Within the records below, reproduce without change the lines from the line that has "# Stripe rings: position" through the line that has "for cx, gap", and only those.

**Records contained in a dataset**
=====

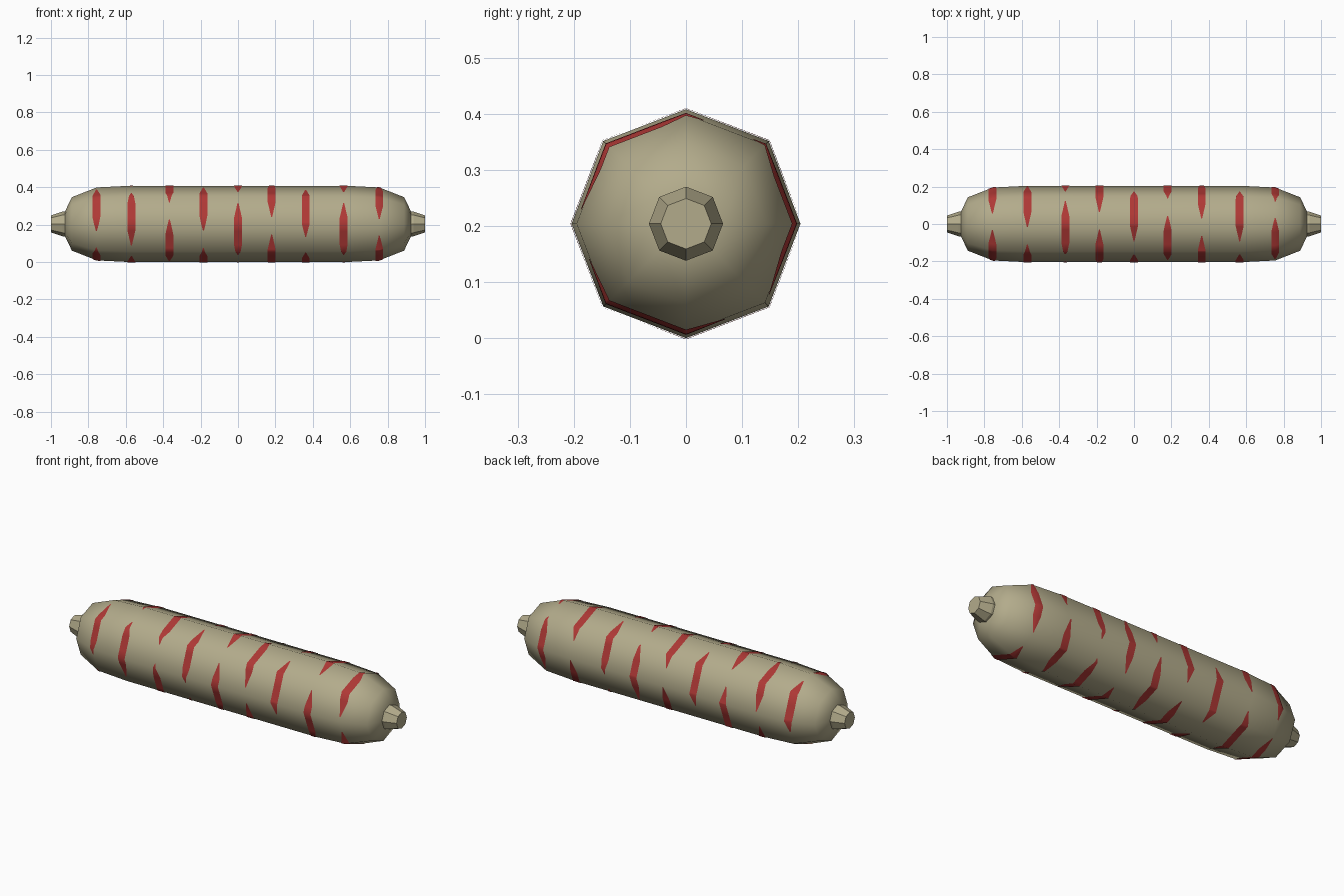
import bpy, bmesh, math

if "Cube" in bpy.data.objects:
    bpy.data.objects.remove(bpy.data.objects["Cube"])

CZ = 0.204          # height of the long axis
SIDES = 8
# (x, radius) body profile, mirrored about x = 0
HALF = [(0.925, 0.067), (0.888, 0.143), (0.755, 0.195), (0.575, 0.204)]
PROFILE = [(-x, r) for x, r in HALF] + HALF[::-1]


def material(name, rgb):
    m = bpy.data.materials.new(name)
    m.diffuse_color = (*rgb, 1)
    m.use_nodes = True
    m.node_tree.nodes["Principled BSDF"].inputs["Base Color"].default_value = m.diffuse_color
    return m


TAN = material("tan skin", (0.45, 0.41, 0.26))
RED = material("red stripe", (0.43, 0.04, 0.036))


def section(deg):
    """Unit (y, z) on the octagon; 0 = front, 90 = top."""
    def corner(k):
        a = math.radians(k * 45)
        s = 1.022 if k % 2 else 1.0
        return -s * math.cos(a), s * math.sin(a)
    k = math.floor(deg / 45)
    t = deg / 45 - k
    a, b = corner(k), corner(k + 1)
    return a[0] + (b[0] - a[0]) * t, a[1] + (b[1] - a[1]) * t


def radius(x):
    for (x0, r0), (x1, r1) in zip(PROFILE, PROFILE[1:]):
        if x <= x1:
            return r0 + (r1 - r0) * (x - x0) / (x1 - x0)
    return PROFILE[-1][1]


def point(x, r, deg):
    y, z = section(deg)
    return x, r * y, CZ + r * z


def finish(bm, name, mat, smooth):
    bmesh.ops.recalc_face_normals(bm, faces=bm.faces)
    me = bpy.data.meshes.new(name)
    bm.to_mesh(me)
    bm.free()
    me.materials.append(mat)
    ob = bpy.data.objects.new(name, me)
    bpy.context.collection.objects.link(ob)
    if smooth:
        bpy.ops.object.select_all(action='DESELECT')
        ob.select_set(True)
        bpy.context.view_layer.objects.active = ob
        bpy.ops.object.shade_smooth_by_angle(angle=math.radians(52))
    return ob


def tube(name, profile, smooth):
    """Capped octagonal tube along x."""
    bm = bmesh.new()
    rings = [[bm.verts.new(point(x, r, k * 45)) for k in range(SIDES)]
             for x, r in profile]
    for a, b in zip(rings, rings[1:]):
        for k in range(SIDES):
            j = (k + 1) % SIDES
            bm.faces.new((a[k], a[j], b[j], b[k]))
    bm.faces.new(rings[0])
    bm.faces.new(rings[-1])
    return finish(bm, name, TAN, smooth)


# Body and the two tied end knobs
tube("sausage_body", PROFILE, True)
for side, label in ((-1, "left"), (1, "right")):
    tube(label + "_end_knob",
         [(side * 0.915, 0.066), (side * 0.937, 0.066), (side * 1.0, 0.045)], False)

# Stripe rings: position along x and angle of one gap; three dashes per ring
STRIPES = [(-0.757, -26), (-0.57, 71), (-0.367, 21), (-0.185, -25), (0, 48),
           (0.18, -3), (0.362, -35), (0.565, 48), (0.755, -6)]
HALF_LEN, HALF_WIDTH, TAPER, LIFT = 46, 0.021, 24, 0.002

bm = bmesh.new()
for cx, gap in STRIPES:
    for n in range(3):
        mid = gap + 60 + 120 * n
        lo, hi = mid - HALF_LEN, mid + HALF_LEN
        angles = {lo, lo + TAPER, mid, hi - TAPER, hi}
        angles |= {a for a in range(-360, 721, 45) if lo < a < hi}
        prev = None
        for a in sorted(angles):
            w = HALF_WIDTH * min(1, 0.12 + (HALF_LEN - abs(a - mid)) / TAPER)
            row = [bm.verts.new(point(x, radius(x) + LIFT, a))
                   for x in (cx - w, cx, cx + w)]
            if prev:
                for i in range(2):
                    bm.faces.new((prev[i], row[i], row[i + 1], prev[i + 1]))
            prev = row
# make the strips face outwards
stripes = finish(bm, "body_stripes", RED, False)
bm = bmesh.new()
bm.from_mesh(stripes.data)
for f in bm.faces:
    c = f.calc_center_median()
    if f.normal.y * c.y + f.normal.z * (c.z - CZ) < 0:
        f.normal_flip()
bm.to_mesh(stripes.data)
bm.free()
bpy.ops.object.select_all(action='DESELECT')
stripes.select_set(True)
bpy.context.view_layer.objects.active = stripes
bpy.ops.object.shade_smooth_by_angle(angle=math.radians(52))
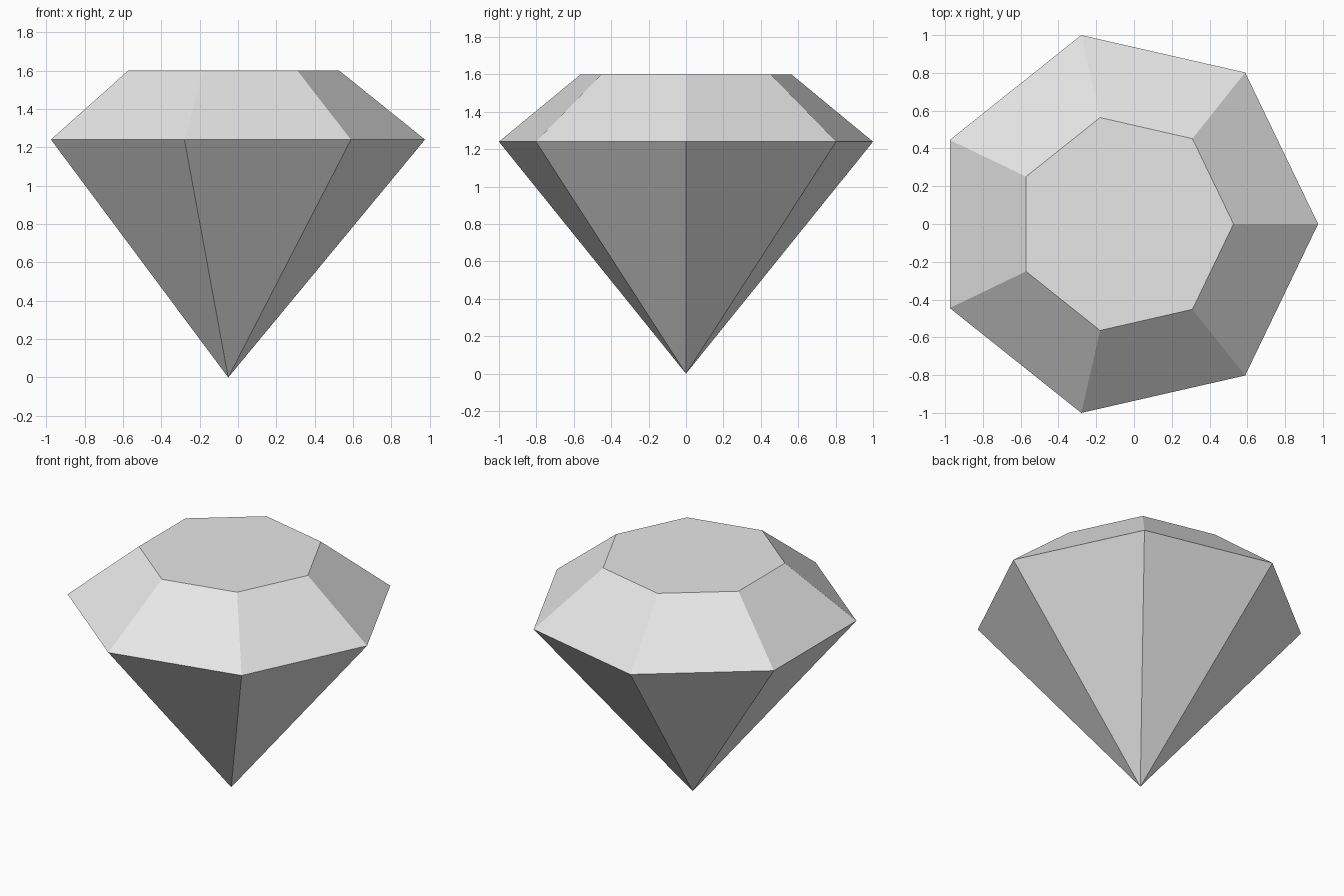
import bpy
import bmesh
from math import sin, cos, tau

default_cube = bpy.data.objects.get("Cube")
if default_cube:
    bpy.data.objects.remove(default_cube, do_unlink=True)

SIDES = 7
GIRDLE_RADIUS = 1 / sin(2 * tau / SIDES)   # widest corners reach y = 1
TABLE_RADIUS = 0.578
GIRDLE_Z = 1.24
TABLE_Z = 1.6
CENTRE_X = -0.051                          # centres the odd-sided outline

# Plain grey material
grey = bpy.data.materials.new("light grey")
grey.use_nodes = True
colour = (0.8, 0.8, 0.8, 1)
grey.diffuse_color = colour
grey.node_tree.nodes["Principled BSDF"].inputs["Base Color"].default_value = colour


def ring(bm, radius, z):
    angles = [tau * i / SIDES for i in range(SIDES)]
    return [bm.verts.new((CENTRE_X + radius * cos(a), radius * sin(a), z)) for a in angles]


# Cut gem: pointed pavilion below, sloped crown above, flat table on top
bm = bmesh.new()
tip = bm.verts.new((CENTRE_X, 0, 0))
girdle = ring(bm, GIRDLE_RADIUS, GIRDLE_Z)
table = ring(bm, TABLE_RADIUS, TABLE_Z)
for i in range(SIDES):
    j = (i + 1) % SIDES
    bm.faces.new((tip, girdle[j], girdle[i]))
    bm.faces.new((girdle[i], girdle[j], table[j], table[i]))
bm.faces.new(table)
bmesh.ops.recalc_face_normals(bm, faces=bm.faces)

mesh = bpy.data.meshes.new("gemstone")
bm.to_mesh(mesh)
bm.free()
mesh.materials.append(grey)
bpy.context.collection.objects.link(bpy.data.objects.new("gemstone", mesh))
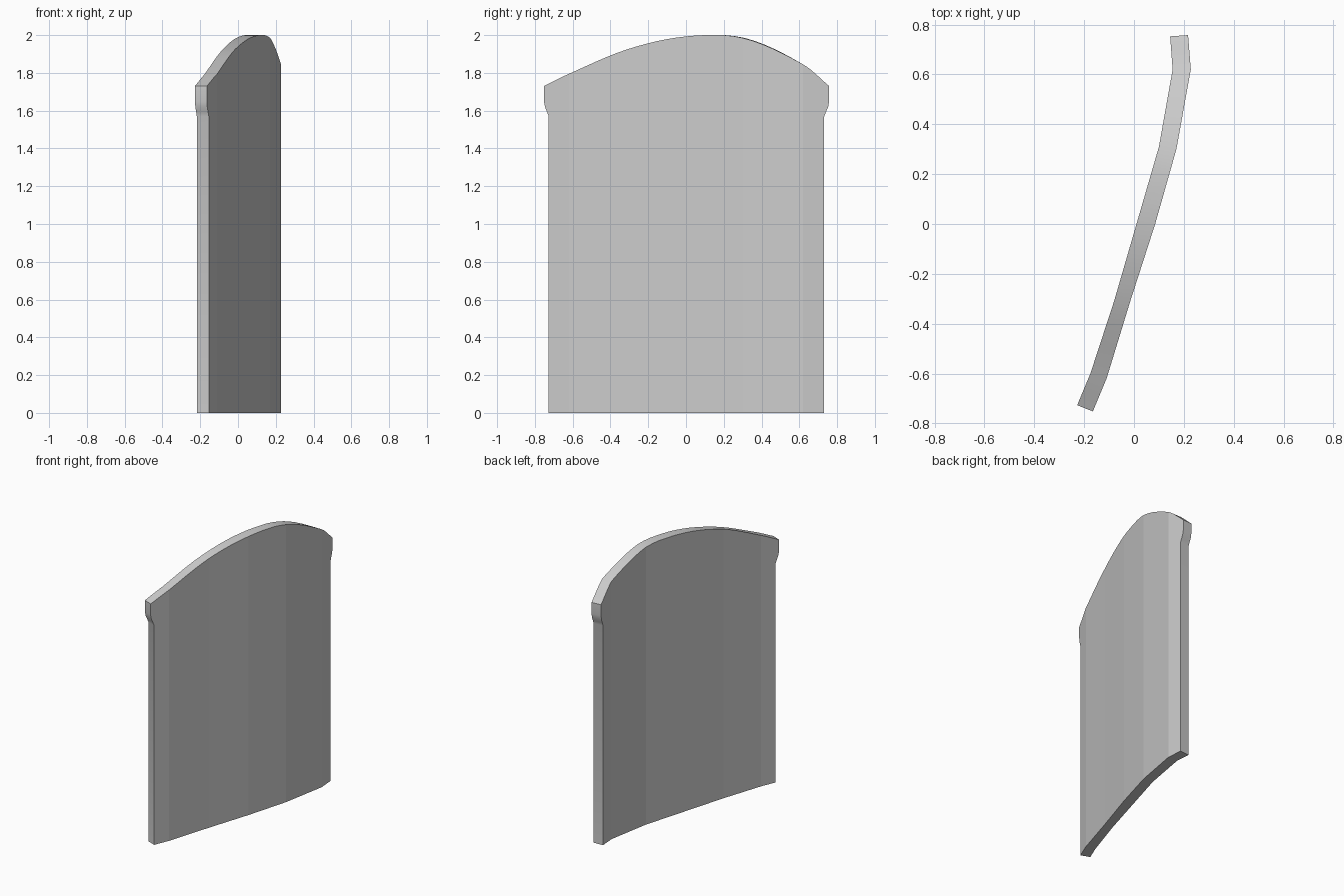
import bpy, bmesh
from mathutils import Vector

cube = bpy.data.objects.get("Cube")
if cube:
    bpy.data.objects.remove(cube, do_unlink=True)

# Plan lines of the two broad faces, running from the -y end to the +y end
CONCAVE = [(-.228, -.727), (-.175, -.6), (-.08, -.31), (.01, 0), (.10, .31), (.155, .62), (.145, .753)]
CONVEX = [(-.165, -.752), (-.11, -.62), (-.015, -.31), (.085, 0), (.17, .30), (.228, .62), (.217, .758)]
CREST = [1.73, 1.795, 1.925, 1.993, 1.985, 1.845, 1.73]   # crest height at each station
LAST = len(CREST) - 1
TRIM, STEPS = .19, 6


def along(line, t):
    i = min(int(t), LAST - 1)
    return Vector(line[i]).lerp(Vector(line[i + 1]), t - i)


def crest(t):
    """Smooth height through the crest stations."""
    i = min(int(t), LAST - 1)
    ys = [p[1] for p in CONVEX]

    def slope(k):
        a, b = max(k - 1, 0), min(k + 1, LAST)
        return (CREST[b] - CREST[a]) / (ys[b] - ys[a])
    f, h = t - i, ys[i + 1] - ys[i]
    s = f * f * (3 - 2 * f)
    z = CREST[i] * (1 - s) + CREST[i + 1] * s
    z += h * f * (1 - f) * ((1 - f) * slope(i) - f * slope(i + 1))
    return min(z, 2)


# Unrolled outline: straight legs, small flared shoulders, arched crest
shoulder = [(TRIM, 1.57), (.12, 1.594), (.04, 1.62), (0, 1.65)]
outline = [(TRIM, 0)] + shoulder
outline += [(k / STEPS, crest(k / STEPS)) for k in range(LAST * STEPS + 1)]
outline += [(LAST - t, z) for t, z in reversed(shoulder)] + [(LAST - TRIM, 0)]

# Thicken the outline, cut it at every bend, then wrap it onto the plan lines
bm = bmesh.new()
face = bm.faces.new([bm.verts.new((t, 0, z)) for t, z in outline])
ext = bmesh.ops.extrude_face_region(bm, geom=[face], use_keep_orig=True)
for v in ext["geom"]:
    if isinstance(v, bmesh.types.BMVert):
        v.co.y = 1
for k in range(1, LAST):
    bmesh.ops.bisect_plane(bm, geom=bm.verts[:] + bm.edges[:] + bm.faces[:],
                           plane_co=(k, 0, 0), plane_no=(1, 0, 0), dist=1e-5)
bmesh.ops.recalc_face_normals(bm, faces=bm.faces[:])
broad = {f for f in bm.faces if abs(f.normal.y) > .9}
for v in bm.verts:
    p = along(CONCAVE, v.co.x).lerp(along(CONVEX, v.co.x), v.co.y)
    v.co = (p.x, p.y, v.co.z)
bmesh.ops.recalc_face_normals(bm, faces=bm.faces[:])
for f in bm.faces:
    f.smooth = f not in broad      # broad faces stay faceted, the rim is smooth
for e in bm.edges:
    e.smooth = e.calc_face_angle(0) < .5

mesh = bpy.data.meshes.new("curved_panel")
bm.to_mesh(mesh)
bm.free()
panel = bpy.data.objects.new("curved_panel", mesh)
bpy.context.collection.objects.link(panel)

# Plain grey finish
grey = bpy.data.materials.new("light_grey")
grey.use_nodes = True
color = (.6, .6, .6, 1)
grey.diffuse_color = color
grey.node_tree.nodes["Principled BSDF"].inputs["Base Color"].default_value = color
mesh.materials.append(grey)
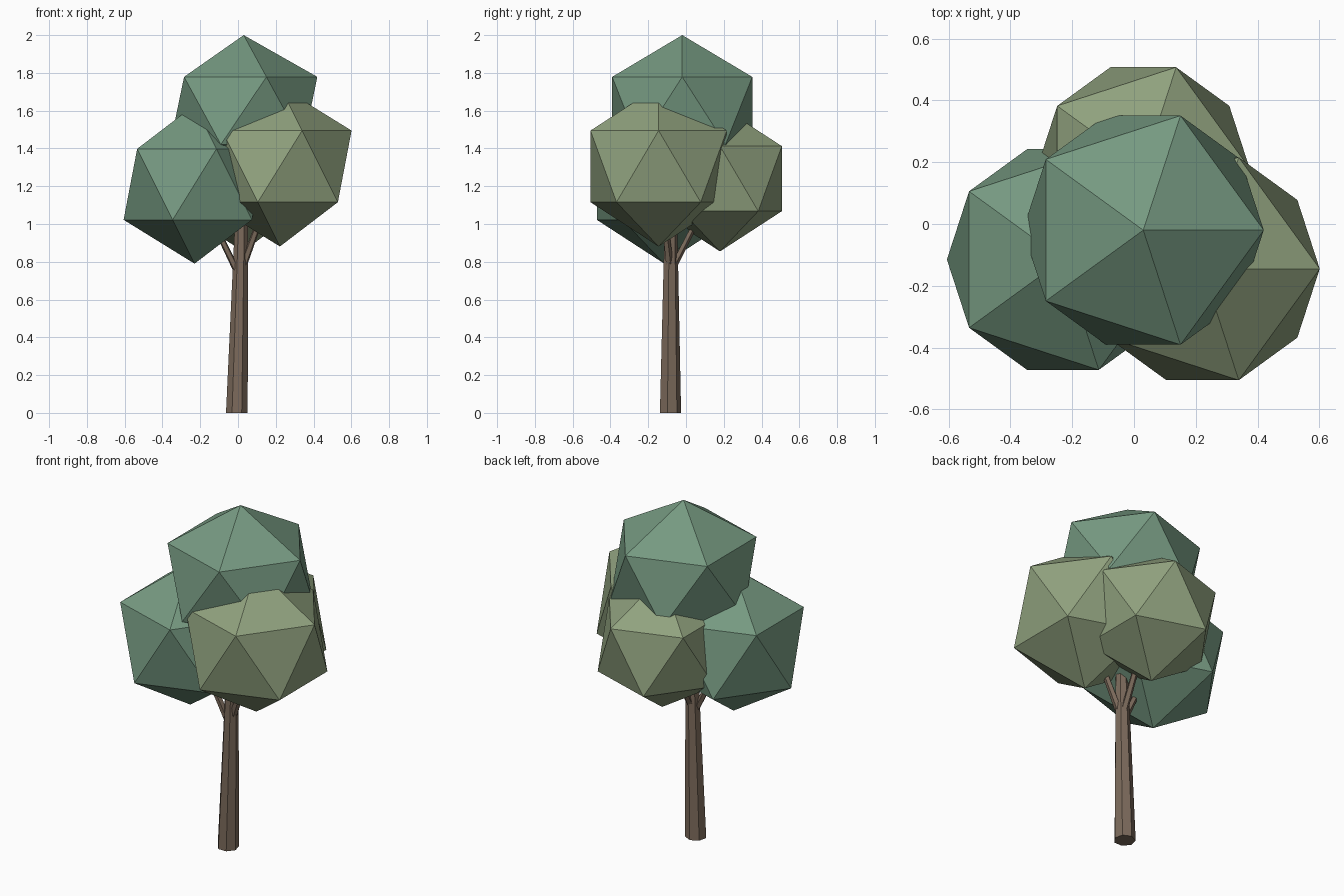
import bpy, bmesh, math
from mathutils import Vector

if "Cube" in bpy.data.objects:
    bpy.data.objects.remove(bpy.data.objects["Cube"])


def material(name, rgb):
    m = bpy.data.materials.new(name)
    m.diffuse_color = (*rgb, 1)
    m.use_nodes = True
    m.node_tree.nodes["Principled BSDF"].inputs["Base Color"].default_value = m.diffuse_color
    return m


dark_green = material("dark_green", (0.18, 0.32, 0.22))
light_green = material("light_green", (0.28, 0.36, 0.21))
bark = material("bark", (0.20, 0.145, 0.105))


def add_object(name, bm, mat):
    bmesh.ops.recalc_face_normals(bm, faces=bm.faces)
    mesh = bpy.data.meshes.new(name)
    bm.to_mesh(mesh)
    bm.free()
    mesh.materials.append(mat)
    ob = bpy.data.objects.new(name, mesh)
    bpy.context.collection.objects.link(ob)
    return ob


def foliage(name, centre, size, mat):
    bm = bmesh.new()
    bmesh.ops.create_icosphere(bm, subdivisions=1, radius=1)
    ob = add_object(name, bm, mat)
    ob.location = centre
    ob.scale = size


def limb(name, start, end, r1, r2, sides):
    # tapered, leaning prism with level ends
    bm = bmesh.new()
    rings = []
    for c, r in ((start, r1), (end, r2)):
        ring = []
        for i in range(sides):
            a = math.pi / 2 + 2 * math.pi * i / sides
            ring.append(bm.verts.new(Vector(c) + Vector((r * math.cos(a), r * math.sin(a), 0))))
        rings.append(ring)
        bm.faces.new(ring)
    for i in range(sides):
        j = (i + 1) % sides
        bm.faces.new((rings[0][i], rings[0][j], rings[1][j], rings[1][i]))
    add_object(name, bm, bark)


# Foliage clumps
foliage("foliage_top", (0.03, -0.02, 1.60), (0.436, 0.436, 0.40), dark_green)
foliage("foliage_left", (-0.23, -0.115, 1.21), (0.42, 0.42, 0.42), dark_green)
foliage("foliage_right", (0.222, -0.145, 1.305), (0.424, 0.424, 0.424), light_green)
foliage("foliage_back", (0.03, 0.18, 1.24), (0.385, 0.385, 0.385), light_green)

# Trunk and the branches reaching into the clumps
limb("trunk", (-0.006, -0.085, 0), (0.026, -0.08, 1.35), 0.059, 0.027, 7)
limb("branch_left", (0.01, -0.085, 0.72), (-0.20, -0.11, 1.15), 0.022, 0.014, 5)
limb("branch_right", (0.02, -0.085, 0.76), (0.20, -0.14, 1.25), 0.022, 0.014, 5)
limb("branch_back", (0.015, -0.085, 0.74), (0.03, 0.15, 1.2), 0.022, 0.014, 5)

=====

**Result for this exercise**
# Stripe rings: position along x and angle of one gap; three dashes per ring
STRIPES = [(-0.757, -26), (-0.57, 71), (-0.367, 21), (-0.185, -25), (0, 48),
           (0.18, -3), (0.362, -35), (0.565, 48), (0.755, -6)]
HALF_LEN, HALF_WIDTH, TAPER, LIFT = 46, 0.021, 24, 0.002

bm = bmesh.new()
for cx, gap in STRIPES:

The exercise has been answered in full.